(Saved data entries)
━━━━━━━━━━

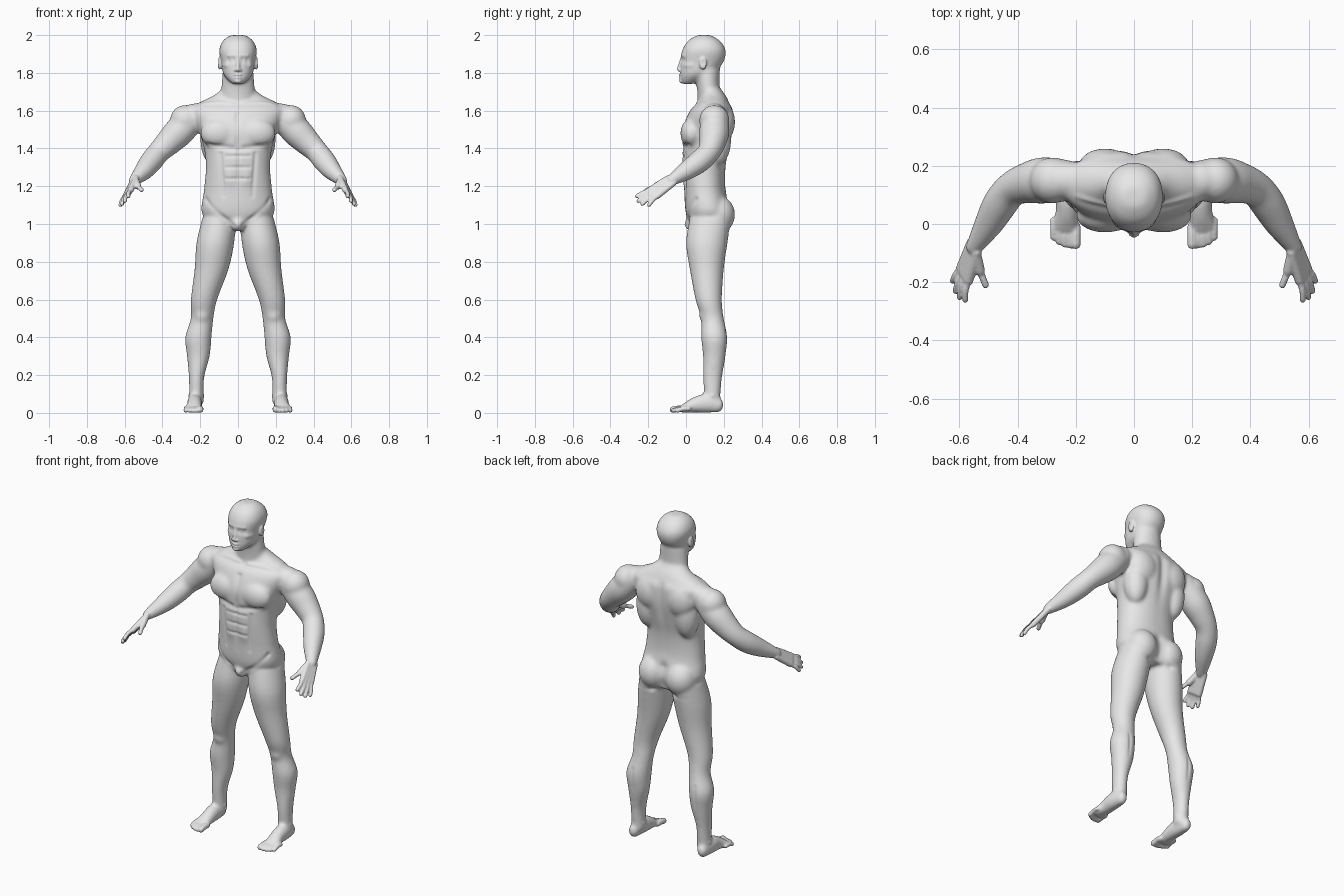
import bpy
import bmesh
import math
from mathutils import Vector, Matrix

if "Cube" in bpy.data.objects:
    bpy.data.objects.remove(bpy.data.objects["Cube"], do_unlink=True)

RIGHT, BACK, UP = Matrix.Identity(3)


def refine(rows, steps=4):
    """Catmull-Rom interpolation through rows of numbers."""
    refined = []
    last = len(rows) - 1
    for i in range(last):
        before, start = rows[max(i - 1, 0)], rows[i]
        end, after = rows[i + 1], rows[min(i + 2, last)]
        for k in range(steps):
            t = k / steps
            refined.append([
                b + t / 2 * (c - a + t * (2 * a - 5 * b + 4 * c - d + t * (3 * (b - c) + d - a)))
                for a, b, c, d in zip(before, start, end, after)])
    refined.append(list(rows[last]))
    return refined


def oval(centre, side, front, width, depth, power=2, count=32):
    """Ring of points on a superellipse."""
    points = []
    for i in range(count):
        angle = math.tau * i / count
        c, s = math.cos(angle), math.sin(angle)
        points.append(centre + side * math.copysign(abs(c) ** (2 / power), c) * width
                      + front * math.copysign(abs(s) ** (2 / power), s) * depth)
    return points


def skin(bm, rings):
    """Join rings of points into a closed tube."""
    loops = [[bm.verts.new(point) for point in ring] for ring in rings]
    for low, high in zip(loops, loops[1:]):
        for i in range(len(low)):
            bm.faces.new((low[i - 1], low[i], high[i], high[i - 1]))
    bm.faces.new(reversed(loops[0]))
    bm.faces.new(loops[-1])


def column(bm, rows, power=2):
    """Upright tube; each row is x, y, z, half width, half depth."""
    skin(bm, [oval(Vector((x, y, z)), RIGHT, BACK, width, depth, power)
              for x, y, z, width, depth in refine(rows)])


def trunk(bm, rows, power=2):
    """Centred column; each row is z, half width, front y, back y."""
    column(bm, [(0, (front + back) / 2, z, width, (back - front) / 2)
                for z, width, front, back in rows], power)


def sweep(bm, rows):
    """Round-ended tube along a path; each row is x, y, z and one or two radii."""
    rows = refine(rows)
    points = [Vector(row[:3]) for row in rows]
    last = len(rows) - 1
    rings = []
    for i, row in enumerate(rows):
        along = (points[min(i + 1, last)] - points[max(i - 1, 0)]).normalized()
        side = along.cross(UP).normalized()
        width, height = row[3], row[-1]
        angles = [0]
        if i == 0:
            angles = [-75, -50, -25, 0]
        elif i == last:
            angles = [0, 25, 50, 75]
        for angle in map(math.radians, angles):
            centre = points[i] + along * math.sin(angle) * min(width, height)
            shrink = math.cos(angle)
            rings.append(oval(centre, side, side.cross(along), width * shrink, height * shrink))
    skin(bm, rings)


def digit(bm, points, radius):
    sweep(bm, [(*point, radius) for point in points])


def lump(bm, centre, size):
    matrix = Matrix.Translation(centre) @ Matrix.Diagonal((*size, 1))
    bmesh.ops.create_uvsphere(bm, u_segments=24, v_segments=16, radius=1, matrix=matrix)


def mirror(bm):
    """Copy everything built so far to the other side."""
    copy = bmesh.ops.duplicate(bm, geom=bm.verts[:] + bm.edges[:] + bm.faces[:])["geom"]
    verts = [item for item in copy if isinstance(item, bmesh.types.BMVert)]
    bmesh.ops.scale(bm, vec=(-1, 1, 1), verts=verts)


def fuse(obj, bm, voxel, rounds):
    """Merge overlapping pieces into one smooth skin."""
    bmesh.ops.recalc_face_normals(bm, faces=bm.faces)
    bm.to_mesh(obj.data)
    bm.free()
    remesh = obj.modifiers.new("fuse", "REMESH")
    remesh.mode = "VOXEL"
    remesh.voxel_size = voxel
    soften = obj.modifiers.new("soften", "SMOOTH")
    soften.factor = 0.5
    soften.iterations = rounds
    bpy.context.view_layer.update()
    depsgraph = bpy.context.evaluated_depsgraph_get()
    result = bpy.data.meshes.new_from_object(obj.evaluated_get(depsgraph))
    obj.modifiers.clear()
    obj.data = result


body = bpy.data.objects.new("body", bpy.data.meshes.new("body"))
bpy.context.collection.objects.link(body)
wrist = Vector((.55, -.08, 1.23))

# Leg, arm and foot
bm = bmesh.new()
column(bm, [(.1, .13, 1.03, .09, .11), (.12, .11, .9, .1, .11), (.14, .11, .76, .09, .09),
            (.18, .12, .6, .07, .07), (.19, .14, .5, .06, .06), (.21, .15, .4, .07, .07),
            (.21, .15, .3, .06, .06), (.22, .14, .18, .04, .05), (.22, .14, .05, .04, .04)])
sweep(bm, [(.23, .15, 1.57, .07), (.31, .15, 1.49, .08), (.37, .14, 1.43, .07),
           (.42, .12, 1.38, .06), (.46, .07, 1.33, .06), (.5, 0, 1.28, .05), (*wrist, .03)])
sweep(bm, [(.23, .17, .04, .03, .04), (.23, .1, .05, .04, .05),
           (.23, .04, .04, .04, .04), (.24, -.02, .02, .05, .02)])

# Muscle masses
lump(bm, (.09, .17, 1.05), (.09, .09, .1))     # buttock
lump(bm, (.1, .03, 1.48), (.1, .06, .08))      # chest
lump(bm, (.28, .15, 1.55), (.08, .08, .08))    # shoulder
lump(bm, (.13, .17, 1.45), (.07, .07, .14))    # flank
lump(bm, (.1, .2, 1.54), (.09, .06, .1))       # shoulder blade
lump(bm, (.19, .1, .52), (.04, .03, .05))      # kneecap
lump(bm, (.04, .03, 1.27), (.05, .05, .13))    # belly
mirror(bm)

# Torso, neck and head
trunk(bm, [(.97, .09, .04, .21), (1.05, .19, 0, .24), (1.18, .18, -.01, .21), (1.3, .17, -.02, .21),
           (1.4, .18, -.02, .23), (1.5, .21, -.02, .25), (1.6, .25, .02, .25), (1.64, .21, .06, .23),
           (1.68, .13, .08, .21), (1.72, .08, .08, .18)], 2.2)
trunk(bm, [(1.6, .09, .06, .22), (1.7, .09, .06, .18), (1.82, .08, .04, .18)])
trunk(bm, [(1.74, .03, -.02, .03), (1.77, .06, -.03, .1), (1.8, .08, -.03, .15), (1.86, .09, -.03, .2),
           (1.92, .1, -.02, .21), (1.97, .08, .01, .18), (2, .04, .06, .13)], 2.2)
lump(bm, (0, .04, 1), (.04, .05, .04))
fuse(body, bm, .008, 14)

# Hand: palm bones fan out from the wrist into bent fingers
bm = bmesh.new()
forward = Vector((.27, -.78, -.56))
across = Vector((.47, .71, -.52))
outward = forward.cross(across)
for i in range(4):
    spread = across * (i - 1.5)
    root = wrist + spread * .015
    knuckle = wrist + forward * .12 + spread * .02
    length = .07 + .02 * math.sin(math.pi * i / 3)
    tip = knuckle + forward * length + spread * .01
    digit(bm, [root, root.lerp(knuckle, .5), knuckle], .016)
    digit(bm, [knuckle, knuckle.lerp(tip, .5) + outward * .006, tip], .011)
thumb_root = wrist + forward * .01 - across * .02
thumb_joint = Vector((.53, -.16, 1.2))
digit(bm, [thumb_root, thumb_root.lerp(thumb_joint, .5), thumb_joint], .018)
digit(bm, [thumb_joint, (.51, -.21, 1.18)], .012)

# Toes follow a shallow arc
for i in range(5):
    radius = .012 if i else .017
    x, y = .2 + .019 * i, .003 * (i - 1) ** 2 - .073
    digit(bm, [(x, y + .06, .022), (x, y + .03, .022), (x, y, radius)], radius)

# Ear and nostril wing
lump(bm, (.097, .09, 1.85), (.011, .02, .034))
lump(bm, (.011, -.033, 1.815), (.009, .01, .008))
mirror(bm)

# Nose, lips and chin
digit(bm, [(0, -.02, 1.875), (0, -.03, 1.845), (0, -.039, 1.818)], .01)
lump(bm, (0, -.027, 1.789), (.024, .013, .006))
lump(bm, (0, -.026, 1.776), (.02, .013, .007))
lump(bm, (0, -.022, 1.757), (.02, .014, .013))
bm.from_mesh(body.data)
fuse(body, bm, .0055, 3)

# Sculpting strokes, mirrored: start, end, radius
creases = [
    ((0, -.02, 1.4), (0, .01, 1.58), .016),         # breastbone
    ((0, -.02, 1.14), (0, -.02, 1.39), .01),        # belly midline
    ((.08, -.01, 1.15), (.09, 0, 1.37), .012),      # belly side
    ((.03, -.02, 1.4), (.15, .01, 1.42), .016),     # under the chest
    ((.03, 0, .99), (.17, .05, 1.13), .013),        # groin
    ((0, .25, 1.22), (0, .26, 1.62), .026),         # spine
    ((0, .24, .98), (0, .22, 1.11), .03),           # between the buttocks
    ((.04, .23, .96), (.14, .2, .96), .014),        # under the buttock
    ((.21, .22, .3), (.21, .22, .44), .01),         # calf
    ((.028, -.02, 1.868), (.045, -.012, 1.867), .016),  # eye socket
    ((0, -.04, 1.782), (.022, -.03, 1.782), .006),  # mouth
    ((.107, .09, 1.85), (.107, .09, 1.86), .01)]    # ear hollow
creases += [((0, -.02, z), (.06, -.01, z), .009) for z in (1.24, 1.3, 1.36)]
ridges = [
    ((.03, .06, 1.64), (.2, .09, 1.64), .012),      # collarbone
    ((.01, -.02, 1.89), (.05, -.01, 1.89), .009),   # brow
    ((.034, -.015, 1.868), (.038, -.013, 1.868), .01),  # eyeball
    ((.06, 0, 1.84), (.07, .03, 1.84), .012),       # cheekbone
    ((.18, .14, .09), (.26, .14, .09), .01)]        # ankle bones

bm = bmesh.new()
bm.from_mesh(body.data)
bm.normal_update()
strokes = [(Vector(start), Vector(end) - Vector(start), radius, radius * gain)
           for group, gain in ((creases, .5), (ridges, -.4))
           for start, end, radius in group]
for vert in bm.verts:
    point = Vector((abs(vert.co.x), vert.co.y, vert.co.z))
    depth = 0
    for start, line, radius, strength in strokes:
        offset = point - start
        reach = 3 * radius
        if min(0, line.z) - reach < offset.z < max(0, line.z) + reach:
            nearest = line * min(1, max(0, offset.dot(line) / line.length_squared))
            depth += strength * math.exp(-(offset - nearest).length_squared / radius ** 2)
    vert.co -= vert.normal * depth
    # Flat soles
    vert.co.z = max(vert.co.z, 0)
for face in bm.faces:
    face.smooth = True
bm.to_mesh(body.data)
bm.free()

# Single grey skin colour
grey = bpy.data.materials.new("plain grey")
grey.use_nodes = True
grey.diffuse_color = (.8, .8, .8, 1)
grey.node_tree.nodes["Principled BSDF"].inputs["Base Color"].default_value = grey.diffuse_color
body.data.materials.clear()
body.data.materials.append(grey)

━━━━━━━━━━

→ **Required action**
Out of the data above, give again only the lines starting at the one holding "remesh.voxel_size = voxel" and ending at the one holding "# Hand: palm", unchanged.

→ **Answer section**
    remesh.voxel_size = voxel
    soften = obj.modifiers.new("soften", "SMOOTH")
    soften.factor = 0.5
    soften.iterations = rounds
    bpy.context.view_layer.update()
    depsgraph = bpy.context.evaluated_depsgraph_get()
    result = bpy.data.meshes.new_from_object(obj.evaluated_get(depsgraph))
    obj.modifiers.clear()
    obj.data = result


body = bpy.data.objects.new("body", bpy.data.meshes.new("body"))
bpy.context.collection.objects.link(body)
wrist = Vector((.55, -.08, 1.23))

# Leg, arm and foot
bm = bmesh.new()
column(bm, [(.1, .13, 1.03, .09, .11), (.12, .11, .9, .1, .11), (.14, .11, .76, .09, .09),
            (.18, .12, .6, .07, .07), (.19, .14, .5, .06, .06), (.21, .15, .4, .07, .07),
            (.21, .15, .3, .06, .06), (.22, .14, .18, .04, .05), (.22, .14, .05, .04, .04)])
sweep(bm, [(.23, .15, 1.57, .07), (.31, .15, 1.49, .08), (.37, .14, 1.43, .07),
           (.42, .12, 1.38, .06), (.46, .07, 1.33, .06), (.5, 0, 1.28, .05), (*wrist, .03)])
sweep(bm, [(.23, .17, .04, .03, .04), (.23, .1, .05, .04, .05),
           (.23, .04, .04, .04, .04), (.24, -.02, .02, .05, .02)])

# Muscle masses
lump(bm, (.09, .17, 1.05), (.09, .09, .1))     # buttock
lump(bm, (.1, .03, 1.48), (.1, .06, .08))      # chest
lump(bm, (.28, .15, 1.55), (.08, .08, .08))    # shoulder
lump(bm, (.13, .17, 1.45), (.07, .07, .14))    # flank
lump(bm, (.1, .2, 1.54), (.09, .06, .1))       # shoulder blade
lump(bm, (.19, .1, .52), (.04, .03, .05))      # kneecap
lump(bm, (.04, .03, 1.27), (.05, .05, .13))    # belly
mirror(bm)

# Torso, neck and head
trunk(bm, [(.97, .09, .04, .21), (1.05, .19, 0, .24), (1.18, .18, -.01, .21), (1.3, .17, -.02, .21),
           (1.4, .18, -.02, .23), (1.5, .21, -.02, .25), (1.6, .25, .02, .25), (1.64, .21, .06, .23),
           (1.68, .13, .08, .21), (1.72, .08, .08, .18)], 2.2)
trunk(bm, [(1.6, .09, .06, .22), (1.7, .09, .06, .18), (1.82, .08, .04, .18)])
trunk(bm, [(1.74, .03, -.02, .03), (1.77, .06, -.03, .1), (1.8, .08, -.03, .15), (1.86, .09, -.03, .2),
           (1.92, .1, -.02, .21), (1.97, .08, .01, .18), (2, .04, .06, .13)], 2.2)
lump(bm, (0, .04, 1), (.04, .05, .04))
fuse(body, bm, .008, 14)

# Hand: palm bones fan out from the wrist into bent fingers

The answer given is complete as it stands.